### [EXERCISE REQUIREMENTS]
In the material below, find each line with the word "staggered" and copy it.

*** Opening RECORDS PROVIDED ***

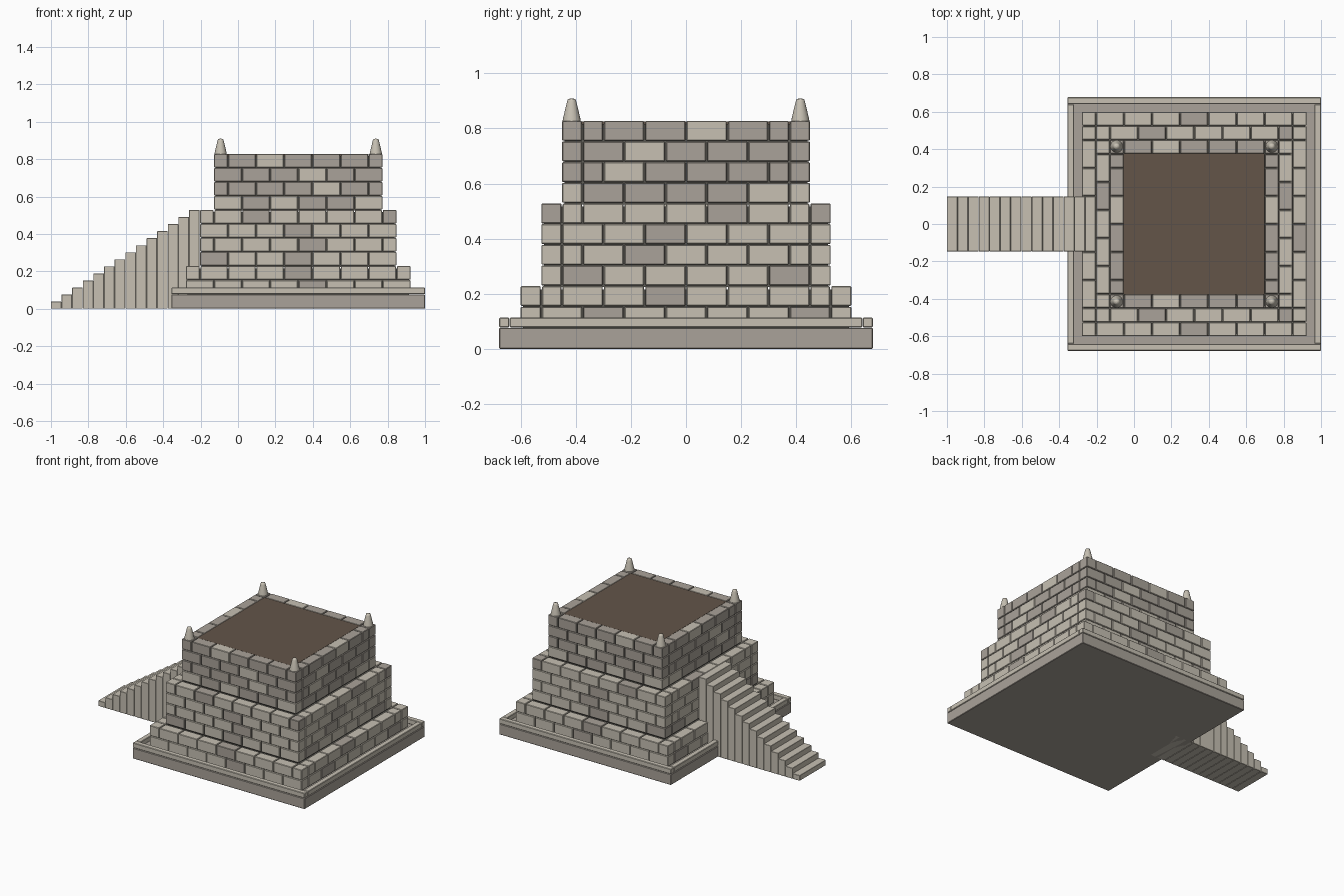
import bpy, bmesh
from mathutils import Matrix, Vector

if "Cube" in bpy.data.objects:
    bpy.data.objects.remove(bpy.data.objects["Cube"])

CX = 0.322          # centre of the building in x
B = 0.15            # brick length
H = 0.075           # course height and wall thickness


def material(name, rgb):
    m = bpy.data.materials.new(name)
    m.diffuse_color = (*rgb, 1)
    m.use_nodes = True
    m.node_tree.nodes["Principled BSDF"].inputs["Base Color"].default_value = m.diffuse_color
    return m


LIGHT = material("light_stone", (0.57, 0.53, 0.45))
DARK = material("dark_stone", (0.40, 0.365, 0.32))
MORTAR = material("mortar", (0.12, 0.115, 0.10))
EARTH = material("earth", (0.125, 0.09, 0.066))


def add_box(bm, lo, hi, mat=0):
    lo, hi = Vector(lo), Vector(hi)
    m = Matrix.Translation((lo + hi) / 2) @ Matrix.Diagonal((*(hi - lo), 1))
    res = bmesh.ops.create_cube(bm, size=1, matrix=m)
    for f in {f for v in res["verts"] for f in v.link_faces}:
        f.material_index = mat


def finish(bm, name, mats, bevel=0.0):
    me = bpy.data.meshes.new(name)
    bm.to_mesh(me)
    bm.free()
    ob = bpy.data.objects.new(name, me)
    bpy.context.collection.objects.link(ob)
    for m in mats:
        me.materials.append(m)
    if bevel:
        mod = ob.modifiers.new("bevel", 'BEVEL')
        mod.width, mod.segments = bevel, 1
    return ob


def box(name, lo, hi, mat, bevel=0.0):
    bm = bmesh.new()
    add_box(bm, lo, hi)
    return finish(bm, name, [mat], bevel)


def spans(half, staggered):
    """Brick start/end pairs along a wall, starting with a half brick if staggered."""
    edges = [-half]
    x = -half + (B / 2 if staggered else B)
    while x < half - 0.01:
        edges.append(x)
        x += B
    edges.append(half)
    return list(zip(edges, edges[1:]))


# Base slab and its raised rim
R, W = 0.678, 0.036
box("base_slab", (CX - R, -R, 0), (CX + R, R, 0.076), DARK, 0.003)
bm = bmesh.new()
for s in (-1, 1):
    ys = sorted((s * R, s * (R - W)))
    add_box(bm, (CX - R, ys[0], 0.078), (CX + R, ys[1], 0.113))
    xs = sorted((s * R, s * (R - W)))
    add_box(bm, (CX + xs[0], -R + W + 0.002, 0.078), (CX + xs[1], R - W - 0.002, 0.113))
finish(bm, "base_rim", [LIGHT], 0.003)

# Odd-coloured bricks of each course: front/back walls, side walls
FRONT = [{4}, {4}, {0, 3}, {4}, {3}, {2, 7}, {1, 3, 4}, {4}, {3}, {2}]
SIDE = [{1, 6}, {3}, {0, 5}, {2}, {2}, {4}, {0, 1, 2, 3}, {1}, {1}, {3}]

# Three stepped brick tiers: (name, half width, courses)
course = 0
G = 0.0025
for name, half, count in (("lower", 0.60, 2), ("middle", 0.525, 4), ("upper", 0.45, 4)):
    z0 = 0.078 + course * H
    bm = bmesh.new()
    for k in range(count):
        lo, hi = z0 + k * H + G, z0 + (k + 1) * H - G + 0.002
        base = 1 if course > 6 else 0
        inner = half - H
        for s in (-1, 1):
            a, b = sorted((s * half, s * (inner + G)))
            for i, (p, q) in enumerate(spans(half, k % 2)):
                col = 1 - base if i in FRONT[course] else base
                p2 = p if i == 0 else p + G
                q2 = q if q > half - 0.001 else q - G
                add_box(bm, (CX + p2, a, lo), (CX + q2, b, hi), col)
            for i, (p, q) in enumerate(spans(inner, k % 2)):
                col = 1 - base if i in SIDE[course] else base
                add_box(bm, (CX + a, p + G, lo), (CX + b, q - G, hi), col)
        course += 1
    finish(bm, name + "_tier_bricks", [LIGHT, DARK], 0.003)
    c = half - 0.009
    box(name + "_tier_mortar", (CX - c, -c, z0 - 0.004),
        (CX + c, c, z0 + count * H - 0.012), MORTAR)

# Earth fill on the top platform
box("earth_fill", (CX - 0.377, -0.377, 0.7), (CX + 0.377, 0.377, 0.826), EARTH)

# Staircase rising to the middle tier
N, RUN = 14, 0.0568
bm = bmesh.new()
for i in range(N):
    x = -1 + i * RUN
    add_box(bm, (x, -0.147, 0), (x + RUN - 0.001, 0.147, (i + 1) * 0.0377))
finish(bm, "staircase", [LIGHT], 0.0015)

# Corner finials: lathed tapering posts with rounded tips
PROFILE = [(0.033, 0.827), (0.031, 0.838), (0.017, 0.897), (0.014, 0.906), (0.004, 0.909)]
SIDES = 20
for sx in (-1, 1):
    for sy in (-1, 1):
        bm = bmesh.new()
        rings = []
        for r, z in PROFILE:
            c = bmesh.ops.create_circle(
                bm, segments=SIDES, radius=r,
                matrix=Matrix.Translation((CX + sx * 0.415, sy * 0.415, z)))
            rings.append(c["verts"])
        for a, b in zip(rings, rings[1:]):
            for i in range(SIDES):
                j = (i + 1) % SIDES
                bm.faces.new((a[i], a[j], b[j], b[i]))
        bm.faces.new(rings[-1])
        bm.faces.new(rings[0][::-1])
        bmesh.ops.recalc_face_normals(bm, faces=bm.faces)
        for f in bm.faces:
            f.smooth = len(f.verts) == 4
        finish(bm, "corner_finial", [LIGHT])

*** Closing RECORDS PROVIDED ***

### [RESULT OF THE EXERCISE]
def spans(half, staggered):
    """Brick start/end pairs along a wall, starting with a half brick if staggered."""
    x = -half + (B / 2 if staggered else B)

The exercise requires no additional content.